> _PROBLEM TO WORK ON_: Could you repeat every record below exactly as written?

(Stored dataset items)
----------
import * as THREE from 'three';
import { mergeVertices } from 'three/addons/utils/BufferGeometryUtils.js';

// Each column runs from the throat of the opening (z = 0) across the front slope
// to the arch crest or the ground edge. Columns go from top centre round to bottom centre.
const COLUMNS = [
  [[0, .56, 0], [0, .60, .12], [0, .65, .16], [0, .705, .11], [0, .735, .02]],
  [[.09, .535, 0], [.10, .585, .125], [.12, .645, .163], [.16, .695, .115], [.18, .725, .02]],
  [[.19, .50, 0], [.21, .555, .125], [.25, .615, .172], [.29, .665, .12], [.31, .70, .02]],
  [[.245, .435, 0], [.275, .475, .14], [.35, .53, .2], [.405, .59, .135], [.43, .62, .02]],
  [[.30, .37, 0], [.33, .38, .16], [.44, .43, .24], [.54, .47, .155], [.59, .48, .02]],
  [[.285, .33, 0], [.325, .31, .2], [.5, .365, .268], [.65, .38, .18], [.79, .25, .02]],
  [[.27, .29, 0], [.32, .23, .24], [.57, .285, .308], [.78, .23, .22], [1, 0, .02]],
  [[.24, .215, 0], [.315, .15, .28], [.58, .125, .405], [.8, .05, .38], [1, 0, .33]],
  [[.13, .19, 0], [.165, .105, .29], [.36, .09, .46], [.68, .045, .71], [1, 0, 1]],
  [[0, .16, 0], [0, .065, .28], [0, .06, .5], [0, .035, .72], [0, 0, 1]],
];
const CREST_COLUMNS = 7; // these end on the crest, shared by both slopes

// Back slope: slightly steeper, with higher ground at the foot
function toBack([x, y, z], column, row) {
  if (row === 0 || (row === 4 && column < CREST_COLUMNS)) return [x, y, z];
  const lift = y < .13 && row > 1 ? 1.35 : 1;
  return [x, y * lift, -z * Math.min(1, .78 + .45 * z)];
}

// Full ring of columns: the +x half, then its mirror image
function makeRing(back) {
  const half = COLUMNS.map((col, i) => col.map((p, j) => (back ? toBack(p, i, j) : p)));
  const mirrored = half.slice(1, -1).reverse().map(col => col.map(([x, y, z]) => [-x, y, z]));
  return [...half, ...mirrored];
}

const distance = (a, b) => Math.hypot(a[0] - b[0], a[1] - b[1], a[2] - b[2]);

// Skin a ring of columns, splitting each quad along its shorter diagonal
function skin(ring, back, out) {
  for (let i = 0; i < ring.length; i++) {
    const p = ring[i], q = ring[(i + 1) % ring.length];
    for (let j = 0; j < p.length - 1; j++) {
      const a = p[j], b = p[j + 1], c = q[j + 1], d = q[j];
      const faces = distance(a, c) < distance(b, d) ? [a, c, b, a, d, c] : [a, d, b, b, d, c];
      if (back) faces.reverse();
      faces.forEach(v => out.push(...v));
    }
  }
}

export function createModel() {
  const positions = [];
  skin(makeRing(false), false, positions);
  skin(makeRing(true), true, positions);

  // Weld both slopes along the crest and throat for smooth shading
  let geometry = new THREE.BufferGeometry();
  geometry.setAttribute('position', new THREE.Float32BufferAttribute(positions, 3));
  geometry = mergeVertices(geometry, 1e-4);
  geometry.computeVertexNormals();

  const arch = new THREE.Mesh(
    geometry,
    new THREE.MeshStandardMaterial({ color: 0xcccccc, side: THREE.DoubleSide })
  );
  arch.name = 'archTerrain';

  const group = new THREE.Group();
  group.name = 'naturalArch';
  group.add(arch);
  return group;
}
----------
> _EXPECTED ANSWER_:
import * as THREE from 'three';
import { mergeVertices } from 'three/addons/utils/BufferGeometryUtils.js';

// Each column runs from the throat of the opening (z = 0) across the front slope
// to the arch crest or the ground edge. Columns go from top centre round to bottom centre.
const COLUMNS = [
  [[0, .56, 0], [0, .60, .12], [0, .65, .16], [0, .705, .11], [0, .735, .02]],
  [[.09, .535, 0], [.10, .585, .125], [.12, .645, .163], [.16, .695, .115], [.18, .725, .02]],
  [[.19, .50, 0], [.21, .555, .125], [.25, .615, .172], [.29, .665, .12], [.31, .70, .02]],
  [[.245, .435, 0], [.275, .475, .14], [.35, .53, .2], [.405, .59, .135], [.43, .62, .02]],
  [[.30, .37, 0], [.33, .38, .16], [.44, .43, .24], [.54, .47, .155], [.59, .48, .02]],
  [[.285, .33, 0], [.325, .31, .2], [.5, .365, .268], [.65, .38, .18], [.79, .25, .02]],
  [[.27, .29, 0], [.32, .23, .24], [.57, .285, .308], [.78, .23, .22], [1, 0, .02]],
  [[.24, .215, 0], [.315, .15, .28], [.58, .125, .405], [.8, .05, .38], [1, 0, .33]],
  [[.13, .19, 0], [.165, .105, .29], [.36, .09, .46], [.68, .045, .71], [1, 0, 1]],
  [[0, .16, 0], [0, .065, .28], [0, .06, .5], [0, .035, .72], [0, 0, 1]],
];
const CREST_COLUMNS = 7; // these end on the crest, shared by both slopes

// Back slope: slightly steeper, with higher ground at the foot
function toBack([x, y, z], column, row) {
  if (row === 0 || (row === 4 && column < CREST_COLUMNS)) return [x, y, z];
  const lift = y < .13 && row > 1 ? 1.35 : 1;
  return [x, y * lift, -z * Math.min(1, .78 + .45 * z)];
}

// Full ring of columns: the +x half, then its mirror image
function makeRing(back) {
  const half = COLUMNS.map((col, i) => col.map((p, j) => (back ? toBack(p, i, j) : p)));
  const mirrored = half.slice(1, -1).reverse().map(col => col.map(([x, y, z]) => [-x, y, z]));
  return [...half, ...mirrored];
}

const distance = (a, b) => Math.hypot(a[0] - b[0], a[1] - b[1], a[2] - b[2]);

// Skin a ring of columns, splitting each quad along its shorter diagonal
function skin(ring, back, out) {
  for (let i = 0; i < ring.length; i++) {
    const p = ring[i], q = ring[(i + 1) % ring.length];
    for (let j = 0; j < p.length - 1; j++) {
      const a = p[j], b = p[j + 1], c = q[j + 1], d = q[j];
      const faces = distance(a, c) < distance(b, d) ? [a, c, b, a, d, c] : [a, d, b, b, d, c];
      if (back) faces.reverse();
      faces.forEach(v => out.push(...v));
    }
  }
}

export function createModel() {
  const positions = [];
  skin(makeRing(false), false, positions);
  skin(makeRing(true), true, positions);

  // Weld both slopes along the crest and throat for smooth shading
  let geometry = new THREE.BufferGeometry();
  geometry.setAttribute('position', new THREE.Float32BufferAttribute(positions, 3));
  geometry = mergeVertices(geometry, 1e-4);
  geometry.computeVertexNormals();

  const arch = new THREE.Mesh(
    geometry,
    new THREE.MeshStandardMaterial({ color: 0xcccccc, side: THREE.DoubleSide })
  );
  arch.name = 'archTerrain';

  const group = new THREE.Group();
  group.name = 'naturalArch';
  group.add(arch);
  return group;
}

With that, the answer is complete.